March 30: Timeka N. Tounsel, Assistant Professor of African American Studies and Media Studies.

Register here to access the link to Livestream.

Marketing Dignity: The Commercial Grammar of Black Women’s Empowerment

This talk explores the system of visual and ideological elements that advertisers use to woo Black women in the contemporary Black Girl Magic era. Relying heavily on Black women marketing professionals, these multiplatform promotional campaigns work to convince their target market that an empowered lifestyle can be bolstered, celebrated, and maintained through the appropriate purchases. With a focus on Procter & Gamble’s My Black is Beautiful and Ford Motor Company’s Built Ford Proud, I probe what these campaigns signify and what they do for Black women and for the corporations that fund them. Ultimately, I interrogate whether the grammar of empowerment, merely presenting Black women as magical, yields political agency.

April 6: Kirt H. Wilson, Assistant Professor of Communication & Sciences.

Register here to access the link to Livestream.

Constraining the Performance of Emancipation: Mimetic Embodiment and the Abolition of Slavery

In this presentation, Dr. Kirt H. Wilson argues that emancipation--the fact or process of becoming free from slavery—is best understood as the mimetic embodiment of communal social and rhetorical conventions that signify the ideal of freedom. In the Nineteenth Century, the mimetic enactment of these ideals by people of African descent in the West Indies and the United States revealed both freedom’s performative character and its inherent instability. Black mimetic behavior threatened Anglo-American control of emancipation; consequently, white leaders redefined the meaning and significance of Black mimêsis from a conventional performance of freedom and liberty into an unconventional and inauthentic mimicry of white ideals.

April 13: Christopher Heaney, Assistant Professor of History.

Register here to access the link to Livestream. 

Inherent Corruption: Curating Andean Mummies in the Anthropocene

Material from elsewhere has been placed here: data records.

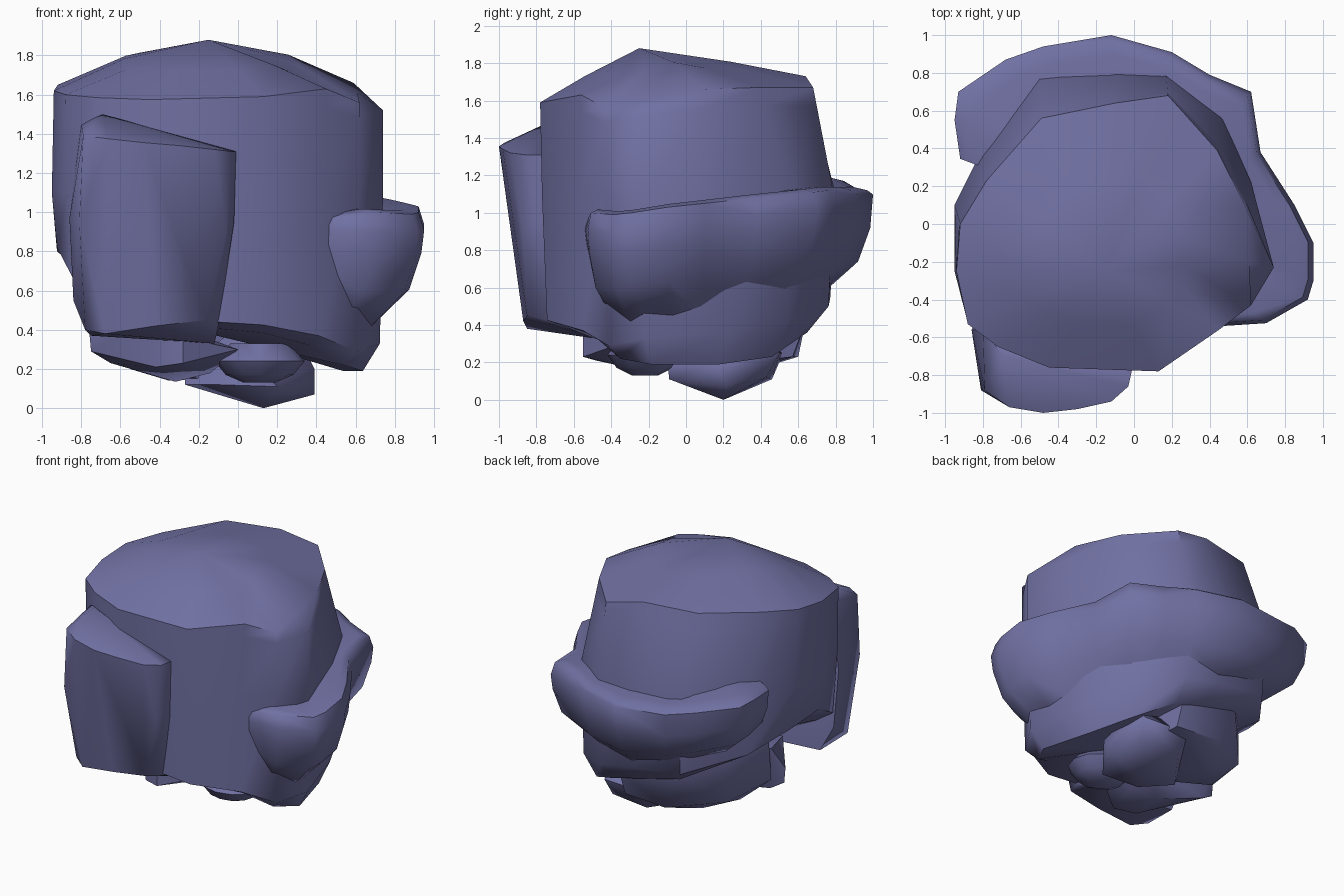
import bpy, bmesh, math
from mathutils import Vector

stone = bpy.data.materials.new("slate_violet")
stone.diffuse_color = (0.165, 0.165, 0.37, 1)


def finish(name, bm, angle):
    bmesh.ops.recalc_face_normals(bm, faces=bm.faces[:])
    mesh = bpy.data.meshes.new(name)
    bm.to_mesh(mesh)
    bm.free()
    mesh.materials.append(stone)
    ob = bpy.data.objects.new(name, mesh)
    bpy.context.collection.objects.link(ob)
    bpy.ops.object.select_all(action='DESELECT')
    ob.select_set(True)
    bpy.context.view_layer.objects.active = ob
    bpy.ops.object.shade_smooth_by_angle(angle=math.radians(angle))
    return ob


def loft(name, rings, tips=None, angle=50):
    """Skin equal-length closed rings; tips are fan centres, otherwise flat ends."""
    bm = bmesh.new()
    rows = [[bm.verts.new(p) for p in r] for r in rings]
    n = len(rows[0])
    for a, b in zip(rows, rows[1:]):
        for i in range(n):
            j = (i + 1) % n
            bm.faces.new((a[i], a[j], b[j], b[i]))
    for k, row in enumerate((rows[0], rows[-1])):
        if tips:
            c = bm.verts.new(tips[k])
            for i in range(n):
                bm.faces.new((row[i], row[(i + 1) % n], c))
        else:
            bm.faces.new(row)
    return finish(name, bm, angle)


def hull(name, points, angle=52):
    """Chiselled stone from its corner points."""
    bm = bmesh.new()
    for p in points:
        bm.verts.new(p)
    bmesh.ops.convex_hull(bm, input=bm.verts[:])
    loose = [v for v in bm.verts if not v.link_faces]
    bmesh.ops.delete(bm, geom=loose, context='VERTS')
    return finish(name, bm, angle)


# Main boulder: cap edge (x, y, z), widest outline (x, y), lower edge z, foot z
columns = [
    (-.94, -.25, 1.62, -.95, -.25, .82, .72), (-.92, .00, 1.65, -.95, .10, .80, .70),
    (-.78, .23, 1.68, -.80, .40, .68, .60), (-.49, .56, 1.72, -.50, .79, .60, .50),
    (-.10, .64, 1.73, -.10, .80, .55, .42), (.18, .68, 1.67, .17, .79, .50, .36),
    (.44, .39, 1.67, .47, .56, .42, .23), (.59, .09, 1.66, .62, .22, .36, .19),
    (.61, -.20, 1.61, .74, -.23, .33, .19), (.62, -.43, 1.56, .62, -.43, .29, .22),
    (.45, -.56, 1.63, .42, -.57, .37, .32), (.13, -.78, 1.59, .13, -.77, .425, .385),
    (-.45, -.76, 1.575, -.45, -.75, .46, .43), (-.72, -.65, 1.585, -.72, -.65, .54, .51),
    (-.88, -.53, 1.60, -.87, -.53, .67, .60),
]
peak = Vector((-.15, -.25, 1.88))
edge = [Vector(c[:3]) for c in columns]
dome = [peak + (p - peak) * .55 + Vector((0, 0, .045 if -.3 < p.y < .3 else .01)) for p in edge]
waist = [Vector((c[3], c[4], 1.1)) for c in columns]
shoulder = [e.lerp(w, .17) for e, w in zip(edge, waist)]
shoulder[8] = Vector((.74, -.23, 1.52))
low = [(.1 + (c[3] - .1) * .975, c[4] * .965, c[5]) for c in columns]
foot = [(.1 + (c[3] - .1) * .84, c[4] * .82, c[6]) for c in columns]
loft("main_boulder", [dome, edge, shoulder, waist, low, foot], (peak, (.1, 0, .32)))

# Leaning slab on the front left
hull("front_slab", [
    # top outline
    (-.79, -.88, 1.39), (-.66, -.97, 1.375), (-.48, -1.0, 1.355), (-.30, -.98, 1.34),
    (-.12, -.94, 1.32), (-.03, -.86, 1.31), (-.01, -.77, 1.31), (-.45, -.72, 1.43),
    (-.69, -.70, 1.50), (-.80, -.56, 1.45),
    # middle
    (-.86, -.56, .97), (-.81, -.88, .95), (-.02, -.78, .95), (-.06, -.87, .9),
    # foot
    (-.84, -.53, .55), (-.78, -.78, .40), (-.68, -.85, .38), (-.42, -.87, .42),
    (-.16, -.85, .45), (-.10, -.72, .42), (-.12, -.50, .33), (-.75, -.50, .37),
], 55)

# Ledge wrapping round the right and back: x, y, top, bottom
stations = [
    (.47, -.54, .97, .60), (.70, -.525, 1.0, .41), (.92, -.40, .99, .40),
    (.95, -.30, 1.0, .42), (.95, -.10, 1.03, .45), (.85, .10, 1.05, .46),
    (.67, .38, 1.08, .52), (.62, .70, 1.11, .56), (.40, .79, 1.12, .54),
    (.20, .91, 1.12, .55), (-.12, 1.0, 1.12, .56), (-.48, .94, 1.13, .60),
    (-.68, .87, 1.17, .65), (-.93, .70, 1.21, .72), (-.95, .55, 1.22, .75),
    (-.92, .345, 1.20, .78),
]


def ledge_section(x, y, top, bottom):
    soft = .12 if x > .3 else 0
    profile = [(.55, 1.0), (.9, 1.03), (.97, 1.0), (1.0, .96 - soft), (.985, .64),
               (.92, .32), (.72, 0), (.5, .1)]
    return [(x * r, y * r, bottom + (top - bottom) * h) for r, h in profile]


loft("wrapping_ledge", [ledge_section(*s) for s in stations], angle=58)

# Small stones under the boulder
hull("left_under_stone", [
    (-.76, -.08, .40), (-.75, -.08, .29), (-.65, -.06, .23), (-.32, -.14, .135),
    (-.14, -.20, .18), (.0, -.35, .30), (-.42, -.48, .21), (-.28, -.55, .23),
    (-.28, -.55, .36), (-.70, .0, .56), (-.1, .0, .3), (-.50, -.42, .44),
])
lump = []
for z, r in ((.13, .35), (.17, .75), (.24, 1), (.33, .65)):
    for i in range(12):
        a = math.tau * i / 12
        lump.append((.11 + .23 * r * math.cos(a), -.22 + .2 * r * math.sin(a), z))
hull("front_under_stone", lump)
hull("keel_stone", [
    (.13, .20, 0), (.39, .22, .07), (.39, .15, .2), (-.27, .10, .12), (-.27, .15, .2),
    (-.10, -.08, .12), (.20, -.09, .11), (.30, .43, .12), (.0, .46, .11),
    (.32, .50, .25), (-.05, .52, .25), (.1, -.1, .22), (.0, .1, .42), (.3, .4, .38),
])
hull("back_under_stone", [
    (-.35, .30, .14), (-.20, .05, .15), (-.55, .15, .20), (-.60, .38, .28),
    (-.25, .60, .23), (.10, .57, .23), (.15, .30, .20), (-.62, .35, .58),
    (-.35, .64, .52), (.1, .64, .42), (.2, .3, .4), (-.70, .0, .33), (-.68, .0, .60),
])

For eight millennia, peoples on the western coast of South America harnessed their environment to preserve the dead, making ancestors who marked their place in time and the cosmos. After the Spanish invaded the Inca empire in 1532, this entwining of bodies and environment became an object of repressive study, later populating museums in the Andes, Americas, and Atlantic World with what Europeans came to call “Inca mummies.” Export, however, subjected these “mummies” to changes in climate and context that could reactivate decay, requiring museums to reflect on what curation could not preserve. This talk is a microhistory of how one such “Inca mummy” went from a port in Chile to an unmarked grave in Belgium in 1899—an itinerary suggestive of how animate bodies registered and confronted the dislocations and violence of climate, colonialism, and collection in the Anthropocene.